Upgrade to a grid-tied solar PV system
Small scale embedded generation (SSEG)
SSEG refers to renewable power generation under 1 Megawatt, located on residential, commercial or industrial sites. SSEG systems are connected to the wiring on the customer’s premises, which is in turn connected to, and supplied by, the municipal electrical grid - thus these generators are considered to be ‘embedded’ in the municipal electrical grid.
Most of the electricity generated by an SSEG user is consumed directly at the site. However, there may be times when generation exceeds consumption, and typically a limited amount of power is allowed to flow onto the municipal electrical grid. One of the major advantages of such a municipal electrical grid connected system is that it eliminates the need for backup batteries that stand alone (or off-grid) systems require.
Solar photovoltaic (PV)
Solar PV panels that are mounted on the roof of a residential, commercial or industrial building are SSEG installations that convert solar energy into usable electricity. A PV system is made up of solar cells that are connected in a way that points them toward the sun, which an inverter then converts from direct current (DC) into usable alternating current (AC).
The size, layout and configuration of a solar PV system will differ, depending on the use of the system, size of the building, the energy demand and consumption pattern (load profile) and the ability of the municipal electrical grid-operator to allow the system to be grid-tied and feed back onto the municipal electrical grid.
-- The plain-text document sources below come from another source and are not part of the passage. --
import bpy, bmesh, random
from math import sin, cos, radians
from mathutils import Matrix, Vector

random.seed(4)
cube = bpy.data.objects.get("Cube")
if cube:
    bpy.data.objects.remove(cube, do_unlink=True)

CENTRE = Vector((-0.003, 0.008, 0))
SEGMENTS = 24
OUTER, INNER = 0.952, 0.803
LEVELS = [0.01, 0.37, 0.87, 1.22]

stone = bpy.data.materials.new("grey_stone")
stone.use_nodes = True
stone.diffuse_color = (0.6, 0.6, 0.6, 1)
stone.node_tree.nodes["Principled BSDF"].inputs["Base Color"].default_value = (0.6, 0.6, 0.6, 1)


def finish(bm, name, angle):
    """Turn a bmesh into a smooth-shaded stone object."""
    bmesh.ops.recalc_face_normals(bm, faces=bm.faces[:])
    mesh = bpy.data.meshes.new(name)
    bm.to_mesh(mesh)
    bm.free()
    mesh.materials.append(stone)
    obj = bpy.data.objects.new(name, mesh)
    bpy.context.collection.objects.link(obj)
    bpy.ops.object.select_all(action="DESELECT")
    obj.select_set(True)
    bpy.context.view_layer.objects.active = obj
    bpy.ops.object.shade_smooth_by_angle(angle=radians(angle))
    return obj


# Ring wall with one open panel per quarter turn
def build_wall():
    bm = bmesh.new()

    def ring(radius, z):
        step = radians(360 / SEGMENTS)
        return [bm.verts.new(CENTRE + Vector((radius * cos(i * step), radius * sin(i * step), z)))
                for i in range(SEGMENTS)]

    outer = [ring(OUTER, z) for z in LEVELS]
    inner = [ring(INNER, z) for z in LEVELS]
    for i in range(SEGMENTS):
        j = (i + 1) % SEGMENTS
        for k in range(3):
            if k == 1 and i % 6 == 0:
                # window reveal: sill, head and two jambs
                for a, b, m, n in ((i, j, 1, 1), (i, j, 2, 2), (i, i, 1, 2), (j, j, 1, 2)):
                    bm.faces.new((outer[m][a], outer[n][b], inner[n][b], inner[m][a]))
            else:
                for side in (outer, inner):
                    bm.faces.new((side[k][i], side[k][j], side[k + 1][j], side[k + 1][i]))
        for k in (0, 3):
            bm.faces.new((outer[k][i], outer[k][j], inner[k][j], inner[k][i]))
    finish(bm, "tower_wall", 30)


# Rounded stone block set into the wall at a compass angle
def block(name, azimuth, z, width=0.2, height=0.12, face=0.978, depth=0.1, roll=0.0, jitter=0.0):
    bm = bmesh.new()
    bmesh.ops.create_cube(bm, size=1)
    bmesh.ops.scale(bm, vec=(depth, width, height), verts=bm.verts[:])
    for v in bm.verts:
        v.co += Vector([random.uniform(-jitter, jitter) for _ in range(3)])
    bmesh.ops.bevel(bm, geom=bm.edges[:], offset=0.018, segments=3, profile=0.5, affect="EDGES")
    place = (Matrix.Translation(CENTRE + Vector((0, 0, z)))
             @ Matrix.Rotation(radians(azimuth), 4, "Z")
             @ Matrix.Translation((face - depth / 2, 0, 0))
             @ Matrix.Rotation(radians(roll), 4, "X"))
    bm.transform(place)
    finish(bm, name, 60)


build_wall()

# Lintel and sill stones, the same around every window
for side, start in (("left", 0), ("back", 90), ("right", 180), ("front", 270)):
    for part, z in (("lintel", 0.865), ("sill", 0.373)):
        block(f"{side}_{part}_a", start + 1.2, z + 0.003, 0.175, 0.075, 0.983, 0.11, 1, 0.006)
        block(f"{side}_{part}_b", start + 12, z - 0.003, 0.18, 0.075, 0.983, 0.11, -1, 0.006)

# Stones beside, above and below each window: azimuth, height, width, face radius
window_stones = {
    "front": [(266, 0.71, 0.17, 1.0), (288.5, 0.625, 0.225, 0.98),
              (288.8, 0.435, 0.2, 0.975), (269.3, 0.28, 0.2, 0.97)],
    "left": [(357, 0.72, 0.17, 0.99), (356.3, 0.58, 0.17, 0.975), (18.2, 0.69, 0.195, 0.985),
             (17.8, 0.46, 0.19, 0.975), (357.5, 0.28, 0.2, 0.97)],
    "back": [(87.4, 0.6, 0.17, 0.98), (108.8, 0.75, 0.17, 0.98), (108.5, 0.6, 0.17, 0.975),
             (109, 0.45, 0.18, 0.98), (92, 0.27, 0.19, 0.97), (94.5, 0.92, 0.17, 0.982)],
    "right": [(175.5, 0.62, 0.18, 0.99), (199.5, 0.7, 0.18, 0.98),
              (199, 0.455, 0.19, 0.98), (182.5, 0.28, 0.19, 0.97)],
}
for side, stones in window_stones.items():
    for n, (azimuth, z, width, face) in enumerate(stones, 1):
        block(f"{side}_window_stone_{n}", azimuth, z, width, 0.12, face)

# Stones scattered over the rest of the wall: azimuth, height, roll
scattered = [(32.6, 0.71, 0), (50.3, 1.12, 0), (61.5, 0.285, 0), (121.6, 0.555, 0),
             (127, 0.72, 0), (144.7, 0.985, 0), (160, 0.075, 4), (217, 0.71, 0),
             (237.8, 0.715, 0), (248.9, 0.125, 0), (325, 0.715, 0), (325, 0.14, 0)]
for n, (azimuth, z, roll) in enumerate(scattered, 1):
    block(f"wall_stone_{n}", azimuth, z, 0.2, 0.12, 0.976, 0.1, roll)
Feeding-in to the Municipal Grid
Many municipalities across the Western Cape already have the rules and tariffs in place for feeding into the grid when installing a PV system. The remaining municipalities across the province are being supported by the Western Cape Government and GreenCape to design and implement appropriate feed-in tariffs and approve the necessary regulations. The below table indicates the status of the municipalities which allow SSEG.
To find out more details on the municipalities that have the necessary legal framework click here.
It’s important to note that feeding-in requires permission from the municipality. However, installations that are off-grid don’t require permission. The below document provides more details:
For a more detailed outline of the requirements for a safe and legal rooftop PV installation in the City of Cape Town click here. This is a good guideline to follow and the general steps would apply in most other municipalities in the Western Cape that allow SSEG.
For an info sheet which explains the SSEG tariff in the City of Cape Town click here.
The Solar PV System
The figure below provides an indication of the layout of a solar PV system connected to the City of Cape Town's municipal grid.
The same components will be used in all solar PV installations, with a similar set-up in most municipalities which allow feed-in.
Understanding the Costs and Benefits of Solar PV
It’s important to remember that PV is not an all-encompassing solution.
Solar PV does:
- Provide price security for customer.
- Provide electricity supply security for customer.
- Provide additional supply in supply- constrained areas.
- Promote changes in the customer load profile, thus adding options for other energy security options.
- Support Eskom with room for maintenance by removing some of the demand on their systems.
- Add diversity to the South African energy mix.
BUT Solar PV does not:
- Stop load shedding.
- Reduce peak demand. There’s a misalignment between peak PV generation (midday) and average peak demand (early morning and late evening), unless battery storage is installed.
- Protect against rising cost of peak-time energy, unless battery storage is installed.
The cost of installing a solar PV system is driven by the following elements:
- the solar panels,
- the inverter, and
- the balance of system costs (installation and commissioning and project development).
The equipment components of the solar PV system make up the majority of the overall cost, with the solar panels and the inverter accounting for almost 80% of total costs. The installation, commissioning and project development account for the remaining 20%.
The financial viability of solar PV is dependent on a number of different factors:
- Installation size: larger projects produce cheaper electricity as fixed costs, such as design and specification, are spread over more panels.
- Technology choice and exchange rate: prices still vary and some components need to be imported.
- Location, roof type and direction: influence the amount of sun reaching the solar panels.
- Financing model: depends on the client's risk profile or financial standing.
- Current electricity tariff: solar PV's viable increases as electricity tariffs increase.
- Consumption patterns: Eskom charges a peak charge during periods of highest use (typically, in a business context, during the day). Generating one’s own electricity (also most effective during sunny periods) results in greater savings.
Below is a table which provides a Solar PV price benchmark for SSEG systems. Please note that this is approximate as at January 2019.